[[ MATERIAL FOR THIS EXERCISE, beginning ]]
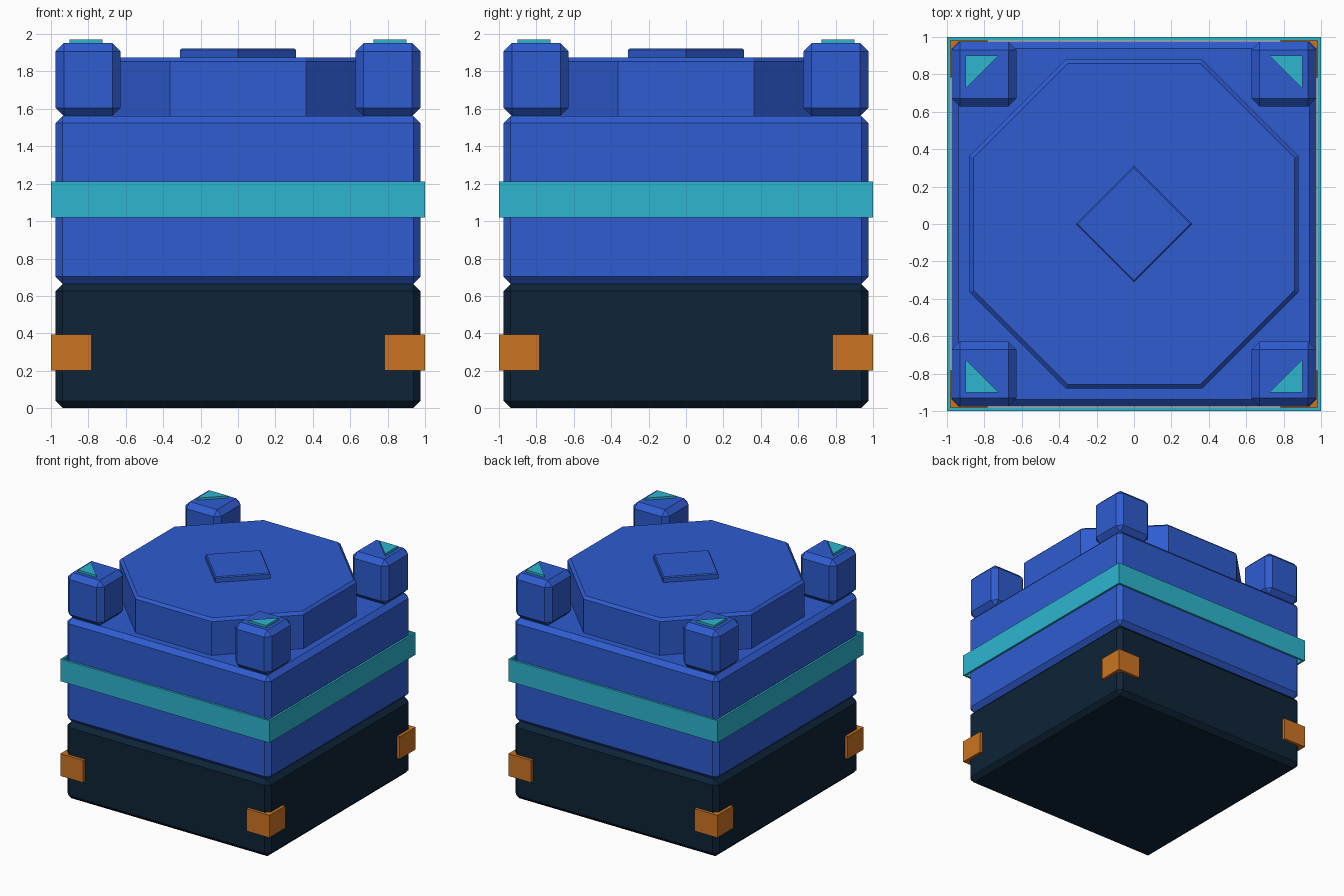
import bpy, bmesh, math
from mathutils import Vector

if "Cube" in bpy.data.objects:
    bpy.data.objects.remove(bpy.data.objects["Cube"])


def material(name, r, g, b):
    """Flat colour given as 0-255 sRGB, stored as linear."""
    lin = [((c / 255 + 0.055) / 1.055) ** 2.4 for c in (r, g, b)]
    m = bpy.data.materials.new(name)
    m.diffuse_color = (*lin, 1)
    m.use_nodes = True
    m.node_tree.nodes["Principled BSDF"].inputs["Base Color"].default_value = m.diffuse_color
    return m


BLUE = material("blue paint", 46, 92, 208)
NAVY = material("dark navy", 14, 36, 55)
TEAL = material("teal trim", 46, 182, 207)
ORANGE = material("orange bracket", 204, 116, 34)


def prism(name, points, z0, z1, mat, chamfer=0.0, rule=None):
    """Extrude a counter-clockwise outline; chamfer the edges accepted by rule."""
    bm = bmesh.new()
    low = [bm.verts.new((x, y, z0)) for x, y in points]
    high = [bm.verts.new((x, y, z1)) for x, y in points]
    bm.faces.new(low[::-1])
    bm.faces.new(high)
    n = len(points)
    for i in range(n):
        j = (i + 1) % n
        bm.faces.new((low[i], low[j], high[j], high[i]))
    bmesh.ops.recalc_face_normals(bm, faces=bm.faces)
    if chamfer:
        edges = [e for e in bm.edges if rule is None or rule(e)]
        bmesh.ops.bevel(bm, geom=edges, offset=chamfer, offset_type='OFFSET',
                        segments=1, profile=0.5, affect='EDGES')
    me = bpy.data.meshes.new(name)
    bm.to_mesh(me)
    bm.free()
    me.materials.append(mat)
    ob = bpy.data.objects.new(name, me)
    bpy.context.collection.objects.link(ob)
    return ob


def rect(x0, x1, y0, y1):
    return [(x0, y0), (x1, y0), (x1, y1), (x0, y1)]


def ngon(n, radius, turn):
    return [(radius * math.cos(turn + 2 * math.pi * i / n),
             radius * math.sin(turn + 2 * math.pi * i / n)) for i in range(n)]


def top_rim(z):
    return lambda e: all(abs(v.co.z - z) < 1e-4 for v in e.verts)


H = 0.975

# Dark base and blue body, both chamfered blocks
prism("base", rect(-H, H, -H, H), 0, 0.665, NAVY, 0.038)
prism("body", rect(-H, H, -H, H), 0.665, 1.562, BLUE, 0.038)

# Teal band: open square ring around the body
band = prism("band", rect(-1, 1, -1, 1), 1.02, 1.212, TEAL)
bm = bmesh.new()
bm.from_mesh(band.data)
caps = [f for f in bm.faces if abs(f.normal.z) > 0.9]
bmesh.ops.inset_individual(bm, faces=caps, thickness=1 - H)
caps = [f for f in bm.faces if abs(f.normal.z) > 0.9
        and all(abs(v.co.x) < 0.99 for v in f.verts)]
bmesh.ops.bridge_loops(bm, edges=[e for f in caps for e in f.edges])
bmesh.ops.delete(bm, geom=caps, context='FACES_ONLY')
bmesh.ops.recalc_face_normals(bm, faces=bm.faces)
bm.to_mesh(band.data)
bm.free()

# Octagonal lid with a raised diamond
prism("lid", ngon(8, 0.88 / math.cos(math.pi / 8), math.pi / 8),
      1.56, 1.876, BLUE, 0.022, top_rim(1.876))
prism("lid_diamond", ngon(4, 0.311, 0), 1.876, 1.923, BLUE, 0.008, top_rim(1.923))

# Corner parts: orange bracket, blue post and teal triangle on its top
for sx, xn in ((-1, "left"), (1, "right")):
    for sy, yn in ((-1, "front"), (1, "back")):
        tag = f"{yn}_{xn}"

        def corner(a, b):
            xs, ys = sorted((sx * a, sx * b)), sorted((sy * a, sy * b))
            return rect(*xs, *ys)

        prism(f"bracket_{tag}", corner(0.782, 1.0), 0.2, 0.393, ORANGE)
        prism(f"post_{tag}", corner(0.628, H), 1.562, 1.952, BLUE, 0.044)
        tri = [(sx * 0.9, sy * 0.9), (sx * 0.725, sy * 0.9), (sx * 0.9, sy * 0.725)]
        prism(f"post_triangle_{tag}", tri, 1.95, 1.971, TEAL)
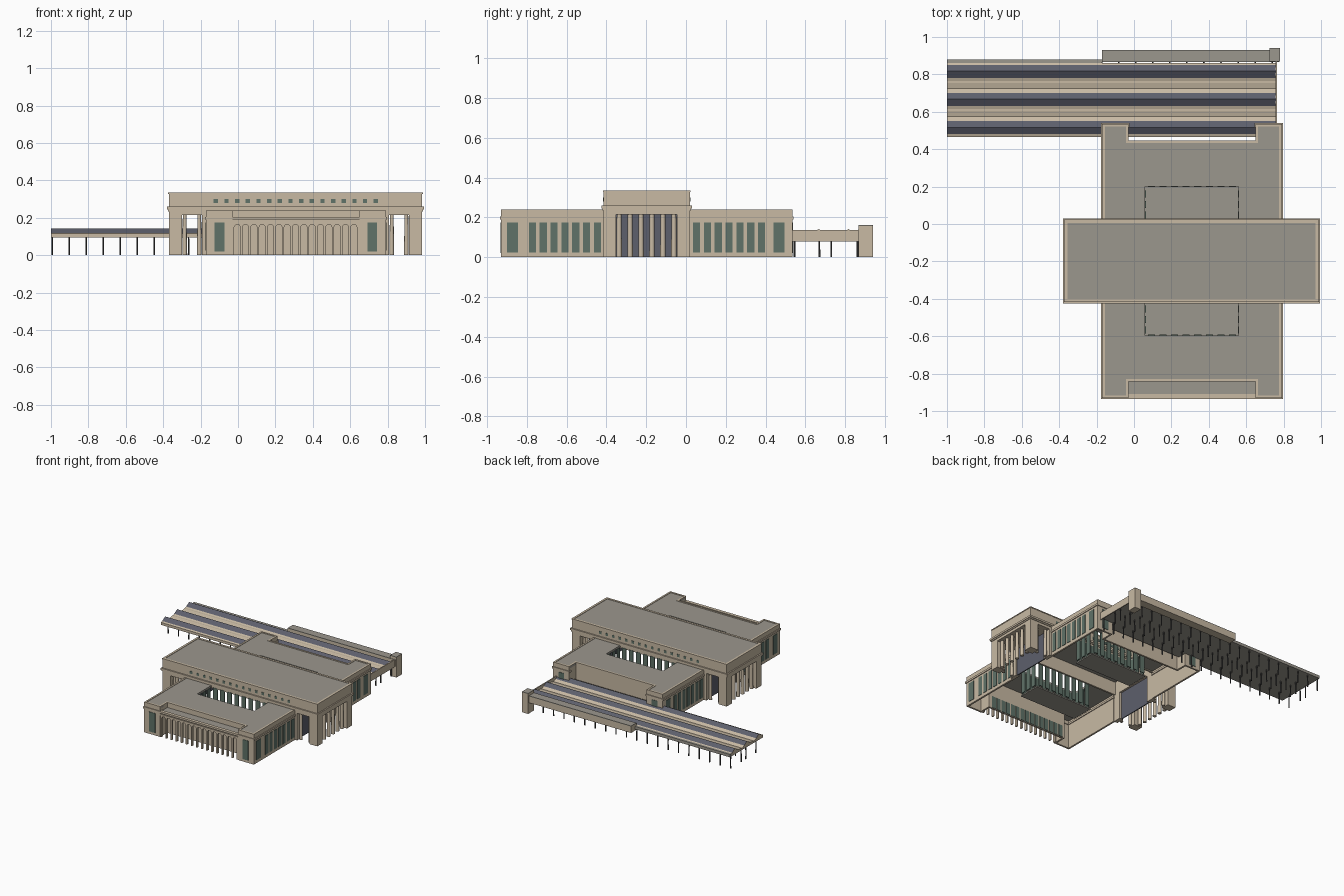
import bpy, bmesh, math
from mathutils import Matrix, Vector

cube = bpy.data.objects.get("Cube")
if cube:
    bpy.data.objects.remove(cube, do_unlink=True)


def material(name, rgb):
    m = bpy.data.materials.new(name)
    m.use_nodes = True
    m.diffuse_color = (*rgb, 1)
    m.node_tree.nodes["Principled BSDF"].inputs["Base Color"].default_value = (*rgb, 1)
    return m


STONE = material("warm limestone", (0.58, 0.49, 0.37))
ROOF = material("grey roof", (0.33, 0.31, 0.27))
GLASS = material("green glass", (0.115, 0.17, 0.14))
SLATE = material("blue slate", (0.11, 0.115, 0.15))
IRON = material("dark iron", (0.06, 0.06, 0.06))


def finish(name, bm, *mats):
    me = bpy.data.meshes.new(name)
    bmesh.ops.recalc_face_normals(bm, faces=bm.faces)
    bm.to_mesh(me)
    bm.free()
    for m in mats:
        me.materials.append(m)
    ob = bpy.data.objects.new(name, me)
    bpy.context.collection.objects.link(ob)
    return ob


def boxes(name, mat, *bounds):
    """One object from boxes given as (x0, x1, y0, y1, z0, z1)."""
    bm = bmesh.new()
    for x0, x1, y0, y1, z0, z1 in bounds:
        mid = Vector((x0 + x1, y0 + y1, z0 + z1)) / 2
        size = Matrix.Diagonal((x1 - x0, y1 - y0, z1 - z0, 1))
        bmesh.ops.create_cube(bm, size=1, matrix=Matrix.Translation(mid) @ size)
    return finish(name, bm, mat)


def frame(x0, x1, y0, y1, hole, z0, z1):
    """Four boxes around a rectangular hole."""
    a, b, c, d = hole
    return [(x0, a, y0, y1, z0, z1), (b, x1, y0, y1, z0, z1),
            (a, b, y0, c, z0, z1), (a, b, d, y1, z0, z1)]


def prism(name, pts, axis, start, length, *mats):
    """Extrude a profile along x or y."""
    bm = bmesh.new()
    to3 = (lambda p: (start, p[0], p[1])) if axis == "x" else (lambda p: (p[0], start, p[1]))
    face = bm.faces.new([bm.verts.new(to3(p)) for p in pts])
    ext = bmesh.ops.extrude_face_region(bm, geom=[face])
    vec = (length, 0, 0) if axis == "x" else (0, length, 0)
    bmesh.ops.translate(bm, vec=vec, verts=[v for v in ext["geom"] if isinstance(v, bmesh.types.BMVert)])
    return finish(name, bm, *mats)


def columns(name, mat, spots, r, height, sides=12):
    bm = bmesh.new()
    for x, y in spots:
        bmesh.ops.create_cone(bm, cap_ends=True, segments=sides, radius1=r, radius2=r * 0.85,
                              depth=height, matrix=Matrix.Translation((x, y, height / 2)))
    ob = finish(name, bm, mat)
    for p in ob.data.polygons:
        p.use_smooth = abs(p.normal.z) < 0.5
    return ob


W, E, S, N = -0.17, 0.79, -0.93, 0.535      # low block
HS, HN, HW, HE = -0.415, 0.02, -0.37, 0.985  # great hall
IW, IE = -0.03, 0.65                         # inner edges of corner pavilions
TOP, T = 0.24, 0.014
MID = (HW + HE) / 2


def flip(x0, x1):
    return 2 * MID - x1, 2 * MID - x0


# Low block walls, pavilions and cornices
walls, cornice = [], []
for y0, y1 in ((S, HS), (HN, N)):
    for x0, x1 in ((W, W + T), (E - T, E)):
        walls.append((x0, x1, y0, y1, 0, TOP))
        cornice.append((x0 - 0.006, x1 + 0.006, y0 - 0.006, y1 + 0.006, 0.19, 0.205))
for y, back, s in ((S, -0.828, 1), (N, 0.432, -1)):
    for x0, x1 in ((W, IW), (IE, E)):
        ya, yb = sorted((y, y + s * T))
        walls.append((x0, x1, ya, yb, 0, TOP))
        cornice.append((x0 - 0.006, x1 + 0.006, ya - 0.006, yb + 0.006, 0.19, 0.205))
    for x0, x1 in ((IW - T, IW), (IE, IE + T)):
        walls.append((x0, x1, min(y, back), max(y, back), 0, TOP))
    walls.append((IW, IE, min(back, back - s * T), max(back, back - s * T), 0, TOP))
boxes("low_block_walls", STONE, *walls)
boxes("low_block_cornice", STONE, *cornice)

# Low roofs with open courts
courts = ((0.06, 0.56, -0.595, HS), (0.06, 0.56, HN, 0.2))
Z = (0.222, TOP - 0.003)
roofs = frame(W + T, E - T, -0.828, HS, courts[0], *Z)[:3] + frame(W + T, E - T, HN, 0.432, courts[1], *Z)[:2]
roofs.append((0.06, 0.56, 0.2, 0.432, *Z))
for x0, x1 in ((W + T, IW), (IE, E - T)):
    roofs += [(x0, x1, S + T, -0.828, *Z), (x0, x1, 0.432, N - T, *Z)]
boxes("low_roofs", ROOF, *roofs)
boxes("court_floors", ROOF, *[(*c, 0.02, 0.03) for c in courts])
boxes("arcade_roof", ROOF, (IW, IE, -0.915, -0.828, 0.188, 0.2))

# Court windows
panes = []
for x0, x1, y0, y1 in courts:
    for i in range(8):
        x = x0 + 0.014 + i * 0.062
        panes += [(x, x + 0.038, y - 0.003, y + 0.003, 0.04, 0.222) for y in (y0, y1)]
    for i in range(3):
        y = y0 + 0.01 + i * 0.056
        panes += [(x - 0.003, x + 0.003, y, y + 0.038, 0.04, 0.222) for x in (x0, x1)]
boxes("court_windows", GLASS, *panes)

# Front arcade with round arches
BAYS, PITCH, R = 15, 0.0445, 0.0165
first = MID - PITCH * (BAYS - 1) / 2
outline = [(IW, 0)]
for i in range(BAYS):
    c = first + i * PITCH
    outline.append((c - R, 0))
    for k in range(9):
        a = math.pi * (1 - k / 8)
        outline.append((c + R * math.cos(a), 0.148 + R * math.sin(a)))
    outline.append((c + R, 0))
outline += [(IE, 0), (IE, 0.2), (IW, 0.2)]
prism("front_arcade", outline, "y", S + 0.004, 0.018, STONE)
boxes("arcade_cornice", STONE, (IW, IE, S - 0.006, S + 0.02, 0.19, 0.205),
      (IW, IE, S - 0.001, S + 0.02, 0.172, 0.182))

# Windows of the low block
panes = []
for i in range(BAYS):
    c = first + i * PITCH
    panes += [(c - R, c + R, -0.833, -0.825, 0.003, 0.097), (c - R, c + R, 0.43, 0.436, 0.02, 0.17)]
for x0, x1 in ((-0.125, -0.073), (0.692, 0.742)):
    panes += [(x0, x1, y - 0.003, y + 0.003, 0.02, 0.175) for y in (S, N)]
rows = [(-0.9, -0.845), (0.44, 0.495)]
for start in (-0.79, 0.035):
    rows += [(start + i * 0.0545, start + i * 0.0545 + 0.036) for i in range(7)]
for y0, y1 in rows:
    panes += [(x - 0.003, x + 0.003, y0, y1, 0.025, 0.175) for x in (W, E)]
boxes("low_block_windows", GLASS, *panes)

# Great hall upper walls, cornices and roof
HT = 0.335
boxes("hall_upper_walls", STONE, *frame(HW, HE, HS, HN, (HW + T, HE - T, HS + T, HN - T), 0.215, HT))
boxes("hall_cornice", STONE,
      *frame(HW - 0.01, HE + 0.01, HS - 0.01, HN + 0.01, (HW, HE, HS, HN), 0.245, 0.26),
      *frame(HW - 0.005, HE + 0.005, HS - 0.005, HN + 0.005, (HW, HE, HS, HN), 0.235, 0.245),
      *frame(HW - 0.003, HE + 0.003, HS - 0.003, HN + 0.003, (HW, HE, HS, HN), 0.328, HT))
boxes("hall_roof", ROOF, (HW + T, HE - T, HS + T, HN - T, 0.318, 0.332))
boxes("hall_clerestory", GLASS, *[(-0.13 + i * 0.057, -0.107 + i * 0.057, y - 0.003, y + 0.003, 0.28, 0.3)
                                  for i in range(16) for y in (HS, HN)])

# Porticoes at both hall ends: piers, ceiling, glazed screen
piers, ceilings, screens, shafts, side_shafts = [], [], [], [], []
for swap in (False, True):
    fx = flip if swap else (lambda a, b: (a, b))
    for y0, y1 in ((HS, -0.352), (-0.045, HN)):
        piers.append((*fx(0.915, HE), y0, y1, 0, 0.22))
        piers.append((*fx(E - T, 0.808), y0, y1, 0, 0.22))
    piers.append((*fx(E - T, 0.808), HS + T, HN - T, 0.215, 0.32))
    ceilings.append((*fx(0.8, HE - T), HS + T, HN - T, 0.215, 0.225))
    screens.append((*fx(0.792, 0.8), -0.352, -0.045, 0, 0.215))
    for i in range(6):
        shafts.append((fx(0.952, 0.952)[0], -0.336 + i * 0.055))
    for x in (0.822, 0.9):
        side_shafts += [(fx(x, x)[0], y) for y in (-0.385, -0.012)]
boxes("portico_piers", STONE, *piers)
boxes("portico_ceilings", STONE, *ceilings)
boxes("portico_screens", SLATE, *screens)
columns("portico_columns", STONE, shafts, 0.014, 0.216)
columns("portico_side_columns", STONE, side_shafts, 0.012, 0.216)

# Ridged platform canopy
prof = [(0.465, 0.095)]
for k in range(3):
    y = 0.465 + k * 0.15
    prof += [(y, 0.115), (y + 0.015, 0.12), (y + 0.052, 0.142), (y + 0.085, 0.12),
             (y + 0.11, 0.108), (y + 0.14, 0.115)]
prof += [(0.862, 0.113), (0.862, 0.095)]
prof = [p for p in prof if p[0] <= 0.862]
canopy = prism("platform_canopy", prof, "x", -1, 1.76, STONE, SLATE, ROOF)
for p in canopy.data.polygons:
    if abs(p.normal.x) < 0.5:
        if p.normal.z < -0.5:
            p.material_index = 2
        elif p.center.z > 0.125:
            p.material_index = 1

# Platform edge, end beam and end tower
boxes("canopy_edge", ROOF, (-1, W, 0.86, 0.88, 0.095, 0.118))
boxes("canopy_end_beam", STONE, (0.757, 0.765, 0.465, 0.87, 0.08, 0.137))
boxes("rear_gallery", STONE, (W, 0.775, 0.865, 0.93, 0.085, 0.135))
boxes("rear_gallery_roof", ROOF, (W, 0.775, 0.865, 0.93, 0.135, 0.14))
boxes("end_tower", STONE, (0.725, 0.78, 0.868, 0.94, 0, 0.158))
boxes("end_tower_roof", ROOF, (0.725, 0.78, 0.868, 0.94, 0.158, 0.162))
columns("canopy_posts", IRON, [(-0.994 + i * 0.0912, y) for i in range(20)
                               for y in (0.545, 0.67, 0.73, 0.862)], 0.005, 0.1, 6)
[[ MATERIAL FOR THIS EXERCISE, end ]]
● WHAT IS EXPECTED:
Copy each line of the entries in which the string "objects" is found.

● WRITTEN ANSWER:
if "Cube" in bpy.data.objects:
    bpy.data.objects.remove(bpy.data.objects["Cube"])
    ob = bpy.data.objects.new(name, me)
    bpy.context.collection.objects.link(ob)
cube = bpy.data.objects.get("Cube")
    bpy.data.objects.remove(cube, do_unlink=True)
    ob = bpy.data.objects.new(name, me)
    bpy.context.collection.objects.link(ob)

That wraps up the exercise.